BEGIN
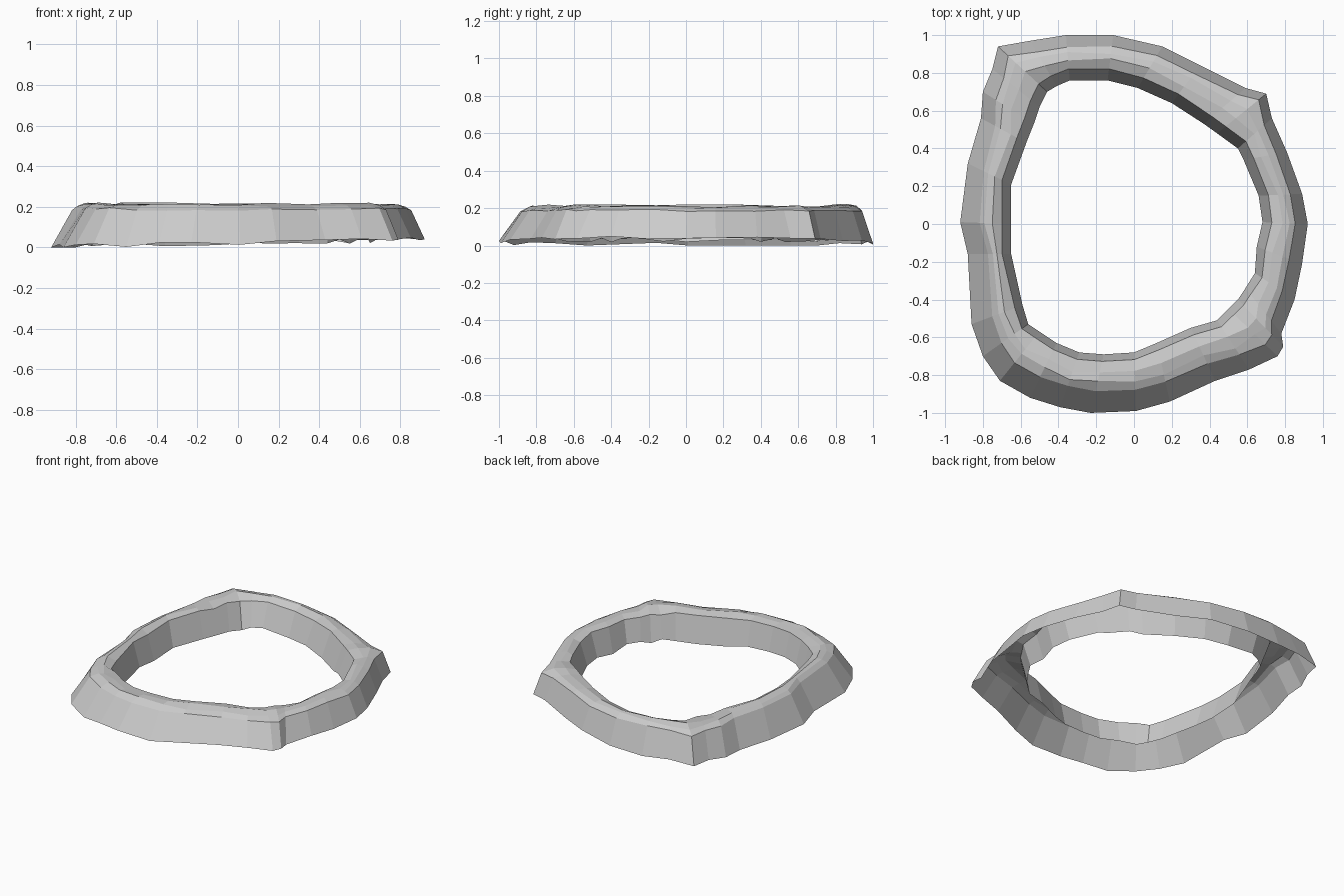
import bpy
import bmesh
import random
from mathutils import Vector

if "Cube" in bpy.data.objects:
    bpy.data.objects.remove(bpy.data.objects["Cube"])

random.seed(4)

# Stations round the ring: outer foot x, y and inner foot x, y
stations = [
    (.92, 0, .68, .01), (.89, .16, .66, .15), (.81, .38, .58, .34),
    (.73, .56, .55, .40), (.70, .69, .44, .48), (.59, .72, .37, .53),
    (.35, .84, .20, .64), (.15, .94, .02, .72), (-.11, 1, -.14, .76),
    (-.36, 1, -.34, .76), (-.55, .97, -.41, .73), (-.72, .94, -.46, .70),
    (-.75, .82, -.50, .62), (-.80, .70, -.53, .53), (-.81, .56, -.57, .43),
    (-.88, .32, -.65, .21), (-.92, .01, -.65, 0), (-.88, -.16, -.65, -.16),
    (-.86, -.53, -.59, -.43), (-.80, -.70, -.56, -.53), (-.71, -.83, -.50, -.57),
    (-.55, -.92, -.41, -.63), (-.39, -.97, -.29, -.68), (-.23, -1, -.16, -.69),
    (.01, -.99, 0, -.68), (.19, -.94, .12, -.63), (.43, -.83, .30, -.55),
    (.61, -.77, .44, -.51), (.76, -.70, .50, -.45), (.79, -.65, .55, -.40),
    (.78, -.58, .59, -.34), (.85, -.40, .64, -.26), (.89, -.21, .65, -.12),
]


def jitter(amount):
    return random.uniform(-amount, amount)


def section(ox, oy, ix, iy):
    """Sloped outer wall, narrow bevel, low crest, inner wall; open underneath."""
    outer, inner = Vector((ox, oy)), Vector((ix, iy))
    across = (inner - outer).normalized()
    lean = .085 - .02 * ox - .028 * oy
    top_out = outer + across * lean
    top_in = inner - across * (.05 + .012 * oy)
    bevel = top_out.lerp(top_in, .28 + jitter(.08))
    crest = top_out.lerp(top_in, .62 + jitter(.1))
    return [
        (*outer, max(0, .022 + .02 * ox + jitter(.01))),
        (*top_out, .188 + jitter(.008)),
        (*bevel, .207 + jitter(.008)),
        (*crest, .212 + jitter(.01)),
        (*top_in, .195 + jitter(.008)),
        (*inner, .03 + jitter(.012)),
    ]


# Irregular rim shell
bm = bmesh.new()
rows = [[bm.verts.new(p) for p in section(*s)] for s in stations]
for a, b in zip(rows, rows[1:] + rows[:1]):
    for j in range(len(a) - 1):
        bm.faces.new((a[j], b[j], b[j + 1], a[j + 1]))
low = min(v.co.z for v in bm.verts)
for v in bm.verts:
    v.co.z -= low
bm.normal_update()
mesh = bpy.data.meshes.new("stone_rim")
bm.to_mesh(mesh)
bm.free()
rim = bpy.data.objects.new("stone_rim", mesh)
bpy.context.collection.objects.link(rim)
END
• **DESCRIPTION OF THE TASK**: Starting with the line that contains "bm.faces.new((a[j], b[j], b[j", return each line through the last one of the data above, exactly as written and nothing more.

• **ANSWER BOX**:
        bm.faces.new((a[j], b[j], b[j + 1], a[j + 1]))
low = min(v.co.z for v in bm.verts)
for v in bm.verts:
    v.co.z -= low
bm.normal_update()
mesh = bpy.data.meshes.new("stone_rim")
bm.to_mesh(mesh)
bm.free()
rim = bpy.data.objects.new("stone_rim", mesh)
bpy.context.collection.objects.link(rim)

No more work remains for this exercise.